Partner and Chef Brandon McGlamery Named One of Five Florida Chefs Dominating the Dining Scene
We’re proud of Luke’s Kitchen & Bar Partner and Chef Brandon McGlamery for being named one of five Florida chefs dominating the dining scene by Flamingo Magazine. Read the excerpt on Chef Brandon McGlamery below, and check out the full article here.
CHEF AND PARTNER AT PRATO AND LUKE’S KITCHEN AND BAR
Brandon McGlamery took a trip to Austin earlier this year, his first venture out of the state in a long while. He ate really well there, he explains. That wasn’t a surprise, considering it’s such a well-known food town, but what did come as a revelation was how different the food was from Florida.
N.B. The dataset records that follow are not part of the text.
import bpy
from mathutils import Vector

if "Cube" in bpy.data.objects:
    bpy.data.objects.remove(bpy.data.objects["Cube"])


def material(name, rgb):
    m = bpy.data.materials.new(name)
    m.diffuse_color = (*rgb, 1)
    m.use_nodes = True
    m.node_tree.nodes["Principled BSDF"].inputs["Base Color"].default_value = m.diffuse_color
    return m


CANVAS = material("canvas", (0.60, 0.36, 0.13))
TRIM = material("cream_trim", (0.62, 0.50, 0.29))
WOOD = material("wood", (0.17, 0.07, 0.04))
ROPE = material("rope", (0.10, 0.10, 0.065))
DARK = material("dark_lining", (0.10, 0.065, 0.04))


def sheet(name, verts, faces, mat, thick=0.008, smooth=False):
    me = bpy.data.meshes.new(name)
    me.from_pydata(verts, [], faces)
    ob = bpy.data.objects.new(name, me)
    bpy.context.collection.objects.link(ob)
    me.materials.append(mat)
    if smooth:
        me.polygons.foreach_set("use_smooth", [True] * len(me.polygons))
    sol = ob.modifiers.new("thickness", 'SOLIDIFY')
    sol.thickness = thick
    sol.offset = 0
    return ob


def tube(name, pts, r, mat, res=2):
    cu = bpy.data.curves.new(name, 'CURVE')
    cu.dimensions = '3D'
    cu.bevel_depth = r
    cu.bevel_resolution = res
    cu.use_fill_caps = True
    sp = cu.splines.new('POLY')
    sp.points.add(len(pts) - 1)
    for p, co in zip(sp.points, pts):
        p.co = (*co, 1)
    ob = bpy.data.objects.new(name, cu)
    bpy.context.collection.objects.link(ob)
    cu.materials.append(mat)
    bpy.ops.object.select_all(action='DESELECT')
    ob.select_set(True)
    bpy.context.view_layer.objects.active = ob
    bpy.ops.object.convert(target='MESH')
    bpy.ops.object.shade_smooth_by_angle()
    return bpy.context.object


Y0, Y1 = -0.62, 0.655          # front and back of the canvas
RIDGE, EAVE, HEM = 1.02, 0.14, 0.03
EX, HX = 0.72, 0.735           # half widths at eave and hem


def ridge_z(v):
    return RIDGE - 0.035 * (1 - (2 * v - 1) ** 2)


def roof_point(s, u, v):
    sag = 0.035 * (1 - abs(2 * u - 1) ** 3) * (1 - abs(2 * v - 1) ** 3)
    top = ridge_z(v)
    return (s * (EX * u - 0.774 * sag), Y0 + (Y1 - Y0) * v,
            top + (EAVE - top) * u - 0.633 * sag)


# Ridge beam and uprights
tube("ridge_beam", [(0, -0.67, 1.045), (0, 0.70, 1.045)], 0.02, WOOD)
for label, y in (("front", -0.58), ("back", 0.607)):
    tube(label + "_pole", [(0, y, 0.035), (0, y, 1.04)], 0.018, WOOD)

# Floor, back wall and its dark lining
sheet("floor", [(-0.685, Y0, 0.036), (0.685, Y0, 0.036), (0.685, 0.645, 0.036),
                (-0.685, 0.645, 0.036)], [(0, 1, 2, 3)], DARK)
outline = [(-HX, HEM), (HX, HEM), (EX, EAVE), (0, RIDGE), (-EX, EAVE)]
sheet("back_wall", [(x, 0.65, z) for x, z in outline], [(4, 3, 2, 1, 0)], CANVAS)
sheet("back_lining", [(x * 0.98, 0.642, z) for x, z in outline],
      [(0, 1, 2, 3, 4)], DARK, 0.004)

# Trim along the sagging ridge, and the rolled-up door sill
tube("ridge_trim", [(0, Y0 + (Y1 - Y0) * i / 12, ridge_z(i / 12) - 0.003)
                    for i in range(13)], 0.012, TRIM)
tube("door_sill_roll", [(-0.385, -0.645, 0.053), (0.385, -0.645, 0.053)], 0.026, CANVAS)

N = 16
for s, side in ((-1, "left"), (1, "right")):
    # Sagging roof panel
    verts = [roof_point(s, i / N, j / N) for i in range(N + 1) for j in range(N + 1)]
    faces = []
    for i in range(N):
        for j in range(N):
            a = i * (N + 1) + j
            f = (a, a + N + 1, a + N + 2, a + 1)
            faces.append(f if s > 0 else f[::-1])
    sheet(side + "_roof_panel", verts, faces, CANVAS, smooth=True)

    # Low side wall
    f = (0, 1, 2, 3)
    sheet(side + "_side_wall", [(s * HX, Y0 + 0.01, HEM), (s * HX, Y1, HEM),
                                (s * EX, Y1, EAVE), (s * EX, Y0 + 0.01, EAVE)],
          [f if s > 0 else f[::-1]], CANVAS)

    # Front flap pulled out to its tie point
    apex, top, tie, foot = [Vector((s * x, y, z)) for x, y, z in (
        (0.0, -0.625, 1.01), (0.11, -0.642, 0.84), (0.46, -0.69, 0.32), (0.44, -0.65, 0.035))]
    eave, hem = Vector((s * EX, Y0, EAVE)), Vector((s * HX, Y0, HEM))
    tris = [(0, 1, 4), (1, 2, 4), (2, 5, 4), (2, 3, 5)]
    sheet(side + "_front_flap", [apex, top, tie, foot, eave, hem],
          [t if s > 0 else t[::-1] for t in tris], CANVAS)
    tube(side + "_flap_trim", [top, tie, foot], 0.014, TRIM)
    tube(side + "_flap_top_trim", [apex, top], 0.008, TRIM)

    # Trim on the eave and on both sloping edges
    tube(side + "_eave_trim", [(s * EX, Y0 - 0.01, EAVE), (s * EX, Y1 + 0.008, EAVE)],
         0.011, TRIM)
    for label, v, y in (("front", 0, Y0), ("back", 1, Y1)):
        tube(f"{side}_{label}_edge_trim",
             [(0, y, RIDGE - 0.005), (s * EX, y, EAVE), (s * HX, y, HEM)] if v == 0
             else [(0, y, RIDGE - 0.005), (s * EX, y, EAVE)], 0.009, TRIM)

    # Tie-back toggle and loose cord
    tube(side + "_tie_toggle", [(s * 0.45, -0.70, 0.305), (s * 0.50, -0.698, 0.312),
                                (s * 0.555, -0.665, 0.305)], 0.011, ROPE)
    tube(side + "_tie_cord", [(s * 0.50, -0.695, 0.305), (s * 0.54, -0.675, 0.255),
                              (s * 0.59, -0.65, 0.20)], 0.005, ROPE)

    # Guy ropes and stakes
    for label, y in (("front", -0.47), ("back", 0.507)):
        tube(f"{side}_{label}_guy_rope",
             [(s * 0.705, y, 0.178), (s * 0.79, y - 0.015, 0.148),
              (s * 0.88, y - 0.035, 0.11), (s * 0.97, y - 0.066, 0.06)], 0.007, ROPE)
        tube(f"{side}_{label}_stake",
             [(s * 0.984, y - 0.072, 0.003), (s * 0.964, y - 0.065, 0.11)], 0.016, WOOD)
It wasn’t that Austin’s cooking was better. It wasn’t more sophisticated, McGlamery explains, because Floridians are certainly well-traveled, well-versed in what defines a good dish. It was something else, he says, struggling to put his finger on it. Overly composed? Just simply too much?
Diners in Florida, he’s come to realize, like a dish that highlights good, simple ingredients. The way it should be, McGlamery says. Scan through McGlamery’s Instagram and you’ll see examples, like the Rhode Island fluke that he balanced carefully with pomegranate and mint so you could still taste the delicate fish. At Luke’s, the specials highlight the season, like a spring vegetable and endive salad they serve with aged cheddar, sunflower seeds, preserved lemons and a buttermilk dressing light enough that it doesn’t overpower the veggies. Or, at Prato, there’s the olive oil cake they top with orange crema, fresh strawberries and a drizzle of olive oil—high-quality ingredients balanced so that each one hits you.
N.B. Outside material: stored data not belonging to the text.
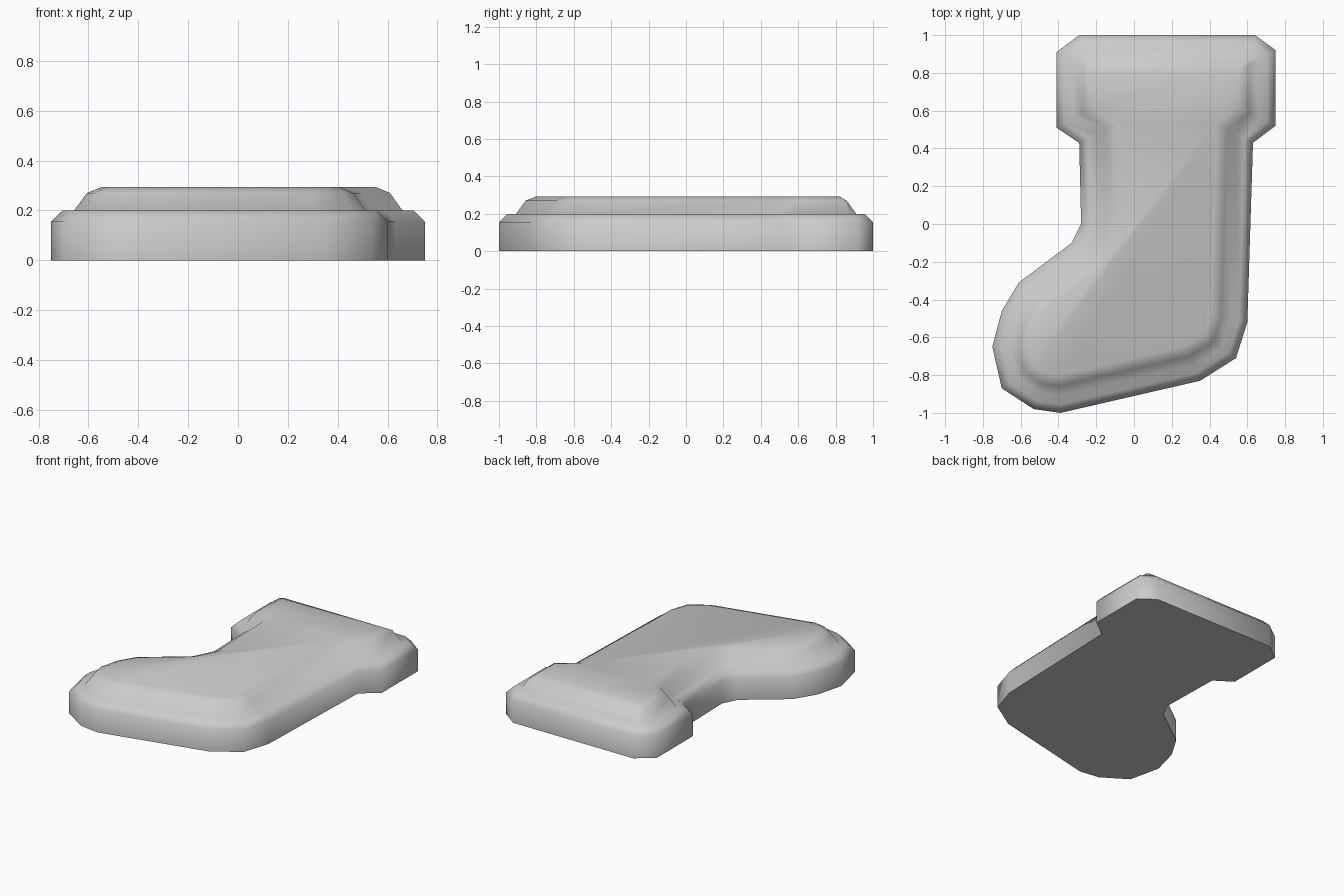
import bpy
import bmesh
from mathutils import Vector

if "Cube" in bpy.data.objects:
    bpy.data.objects.remove(bpy.data.objects["Cube"], do_unlink=True)

# Stocking outline, counterclockwise from the toe
OUTLINE = [(-0.75, -0.65), (-0.70, -0.87), (-0.53, -0.98), (-0.39, -1.0),
           (0.35, -0.83), (0.54, -0.71), (0.60, -0.52), (0.63, 0.43),
           (0.75, 0.52), (0.75, 0.92), (0.64, 1.0), (-0.29, 1.0),
           (-0.41, 0.91), (-0.41, 0.51), (-0.29, 0.43), (-0.28, 0.0),
           (-0.33, -0.10), (-0.61, -0.31), (-0.70, -0.46)]

# Inset and height of each ring: wall, lip, ledge, padded top
RINGS = [(0, 0), (0, 0.155), (0.045, 0.2), (0.09, 0.2), (0.14, 0.27), (0.195, 0.293)]


def inset_outline(points, amount):
    """Move every edge inward by the same amount, with mitred corners."""
    result = []
    for i, point in enumerate(points):
        here = Vector(point)
        before = (here - Vector(points[i - 1])).normalized()
        after = (Vector(points[(i + 1) % len(points)]) - here).normalized()
        n1 = Vector((-before.y, before.x))
        n2 = Vector((-after.y, after.x))
        result.append(here + (n1 + n2) * amount / (1 + n1.dot(n2)))
    return result


# Stacked rings joined into a closed cushion
bm = bmesh.new()
loops = [[bm.verts.new((p.x, p.y, z)) for p in inset_outline(OUTLINE, inset)]
         for inset, z in RINGS]
count = len(OUTLINE)
for low, high in zip(loops, loops[1:]):
    for i in range(count):
        j = (i + 1) % count
        bm.faces.new((low[i], low[j], high[j], high[i]))
bm.faces.new(loops[0][::-1])
bm.faces.new(loops[-1])
bmesh.ops.remove_doubles(bm, verts=loops[-1], dist=0.03)
bmesh.ops.recalc_face_normals(bm, faces=bm.faces)

mesh = bpy.data.meshes.new("stocking")
bm.to_mesh(mesh)
bm.free()
stocking = bpy.data.objects.new("stocking", mesh)
bpy.context.collection.objects.link(stocking)

# Plain grey material
grey = bpy.data.materials.new("light grey")
grey.use_nodes = True
grey.diffuse_color = (0.6, 0.6, 0.6, 1)
grey.node_tree.nodes["Principled BSDF"].inputs["Base Color"].default_value = (0.6, 0.6, 0.6, 1)
mesh.materials.append(grey)

# Soft shading with a crisp base edge
bpy.ops.object.select_all(action="DESELECT")
stocking.select_set(True)
bpy.context.view_layer.objects.active = stocking
bpy.ops.object.shade_smooth_by_angle(angle=1.2)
It’s like that even more nowadays, McGlamery says. As we all venture out, “people are going to want really good food and simple stuff they can relate to,” he adds. They’ll also, more than ever, want the experience of a night out, not a counter-service quick meal but a well-paced one, with theatrics, that counts as not just sustenance but a leisurely distraction to everything else in our lives.
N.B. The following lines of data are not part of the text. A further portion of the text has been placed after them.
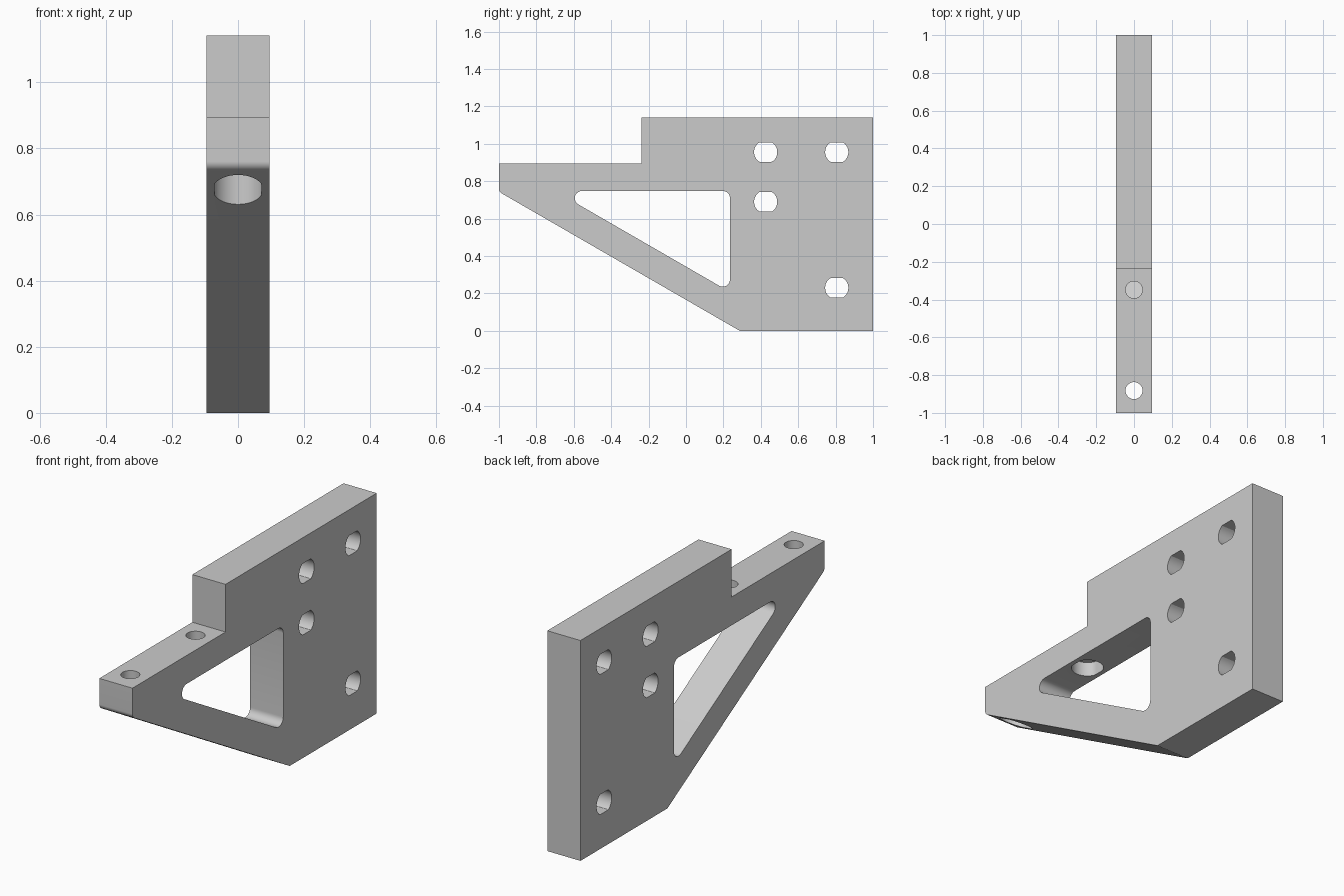
import bpy, bmesh
from math import cos, sin, pi, tan
from mathutils import Vector

cube = bpy.data.objects.get("Cube")
if cube:
    bpy.data.objects.remove(cube, do_unlink=True)

HALF = 0.095       # half plate thickness
TOP = 1.142        # full height
LEDGE = 0.895      # height of the front arm
SLOPE = tan(pi / 6)

grey = bpy.data.materials.new("light grey")
grey.use_nodes = True
grey.diffuse_color = (0.6, 0.6, 0.6, 1)
grey.node_tree.nodes["Principled BSDF"].inputs["Base Color"].default_value = (0.6, 0.6, 0.6, 1)


def rounded(corners, steps=10):
    """Outline from (u, v, radius) corners, each rounded by an arc."""
    out = []
    for i, (u, v, r) in enumerate(corners):
        p = Vector((u, v))
        if r == 0:
            out.append(p)
            continue
        a = (Vector(corners[i - 1][:2]) - p).normalized()
        b = (Vector(corners[(i + 1) % len(corners)][:2]) - p).normalized()
        half = a.angle(b) / 2
        centre = p + (a + b).normalized() * (r / sin(half))
        start = p + a * (r / tan(half)) - centre
        end = p + b * (r / tan(half)) - centre
        for k in range(steps + 1):
            t = k / steps
            sweep = pi - 2 * half
            arc = (start * sin((1 - t) * sweep) + end * sin(t * sweep)) / sin(sweep)
            out.append(centre + arc)
    return out


def circle(u, v, r, flat_u=9, flat_v=9, n=48):
    """Circle whose sides may be cut flat at a given half width."""
    pts = []
    for k in range(n):
        a = 2 * pi * (k + 0.5) / n
        pts.append((u + max(-flat_u, min(flat_u, r * cos(a))),
                    v + max(-flat_v, min(flat_v, r * sin(a)))))
    return pts


def prism(name, pts, lo, hi, axis):
    """Extrude an outline along x (outline in y, z) or z (outline in x, y)."""
    def place(p, w):
        return (w, p[0], p[1]) if axis == "x" else (p[0], p[1], w)
    bm = bmesh.new()
    base = bm.faces.new([bm.verts.new(place(p, lo)) for p in pts])
    ext = bmesh.ops.extrude_face_region(bm, geom=[base])
    shift = Vector((hi - lo, 0, 0)) if axis == "x" else Vector((0, 0, hi - lo))
    bmesh.ops.translate(bm, vec=shift,
                        verts=[g for g in ext["geom"] if isinstance(g, bmesh.types.BMVert)])
    bmesh.ops.recalc_face_normals(bm, faces=bm.faces)
    mesh = bpy.data.meshes.new(name)
    bm.to_mesh(mesh)
    bm.free()
    mesh.materials.append(grey)
    obj = bpy.data.objects.new(name, mesh)
    bpy.context.collection.objects.link(obj)
    return obj


# Plate with stepped top and sloping underside
bracket = prism("bracket_plate", rounded([
    (0.288, 0, 0), (1, 0, 0), (1, TOP, 0), (-0.238, TOP, 0),
    (-0.238, LEDGE, 0), (-1, LEDGE, 0), (-1, 1.288 * SLOPE, 0.03)]), -HALF, HALF, "x")

# Triangular window
win_top, win_back, win_tip = 0.748, 0.235, -0.70
cutters = [prism("window_cutter", rounded([
    (win_tip, win_top, 0.0385), (win_back, win_top, 0.0385),
    (win_back, win_top - (win_back - win_tip) * SLOPE, 0.0385)]), -0.3, 0.3, "x")]

# Cross holes through the plate
for y, z in ((0.426, 0.956), (0.806, 0.956), (0.426, 0.69), (0.806, 0.23)):
    cutters.append(prism("cross_hole_cutter", circle(y, z, 0.062, flat_v=0.052), -0.3, 0.3, "x"))

# Vertical screw holes with counterbores from below
for y, low in ((-0.882, 0.5), (-0.348, 0.70)):
    cutters.append(prism("counterbore_cutter", circle(0, y, 0.077, flat_u=0.071), low, 0.822, "z"))
    cutters.append(prism("screw_hole_cutter", circle(0, y, 0.045), 0.78, 1.0, "z"))

bpy.context.view_layer.objects.active = bracket
for cutter in cutters:
    cutter.hide_render = True
    mod = bracket.modifiers.new("cut", "BOOLEAN")
    mod.operation = "DIFFERENCE"
    mod.solver = "EXACT"
    mod.object = cutter
    bpy.ops.object.modifier_apply(modifier=mod.name)
    bpy.data.objects.remove(cutter, do_unlink=True)

# Smooth the rounded corners and holes, keep edges sharp
bpy.ops.object.select_all(action="DESELECT")
bracket.select_set(True)
bpy.ops.object.shade_smooth_by_angle(angle=pi / 7)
“When we’re fully out of this, people are going to have that desire again to be entertained. You look at dining out. It’s entertainment. Dining out will be the prize, the thing they desire again.”
I first visited McGlamery five years ago, and he talked about his culinary upbringing, working for Alice Waters and Thomas Keller before heading to Europe to work for Guy Savoy and Gordon Ramsay. Working in kitchens with Michelin-starred chefs helped prepare him for a random call in 2005 to come to Winter Park to open Luma on Park. The job was only supposed to last six weeks.
If you sit there and you’re doom and gloom, nothing positive comes out of that. If you have a positive outlook, you’re going to have a positive outcome.
— Brandon McGlamery
In September, he closed Luma on Park, ending a 15-year run after he was unable to negotiate a new lease. The toughest part about it might have been that the place was still doing well, and so closing it over a disagreement with the landlord stung. “Losing Luma was a blow, but that wasn’t us, that wasn’t our fault.” He’s still got his other two spots, Prato in Winter Park and Luke’s in Maitland, but this year he’s going to spend a lot of time thinking about what’s next. Lately, he’s been pondering an opening in the towns where he grew up, Naples and St. Petersburg, considering even relocating to get it going. He and his wife, though, can’t quite picture leaving Winter Park, a “little bubble of great people that just happens to be in the middle of Central Florida.”
For now, until he’s found that perfect new spot, he’s sinking his energy into the one thing he says makes or breaks a place—making sure his two spots are putting out great, consistent food every day, like the piled-high burgers at Luke’s, or the roasted cauliflower with snap pea verde or butternut squash ravioli at Prato. He’s also undeniably positive about the future of the restaurant industry in our fair state.
He says, with an optimism that’s totally contagious, “I think that’s the only way you can look at it. If you sit there and you’re doom and gloom, nothing positive comes out of that. If you have a positive outlook, you’re going to have a positive outcome.”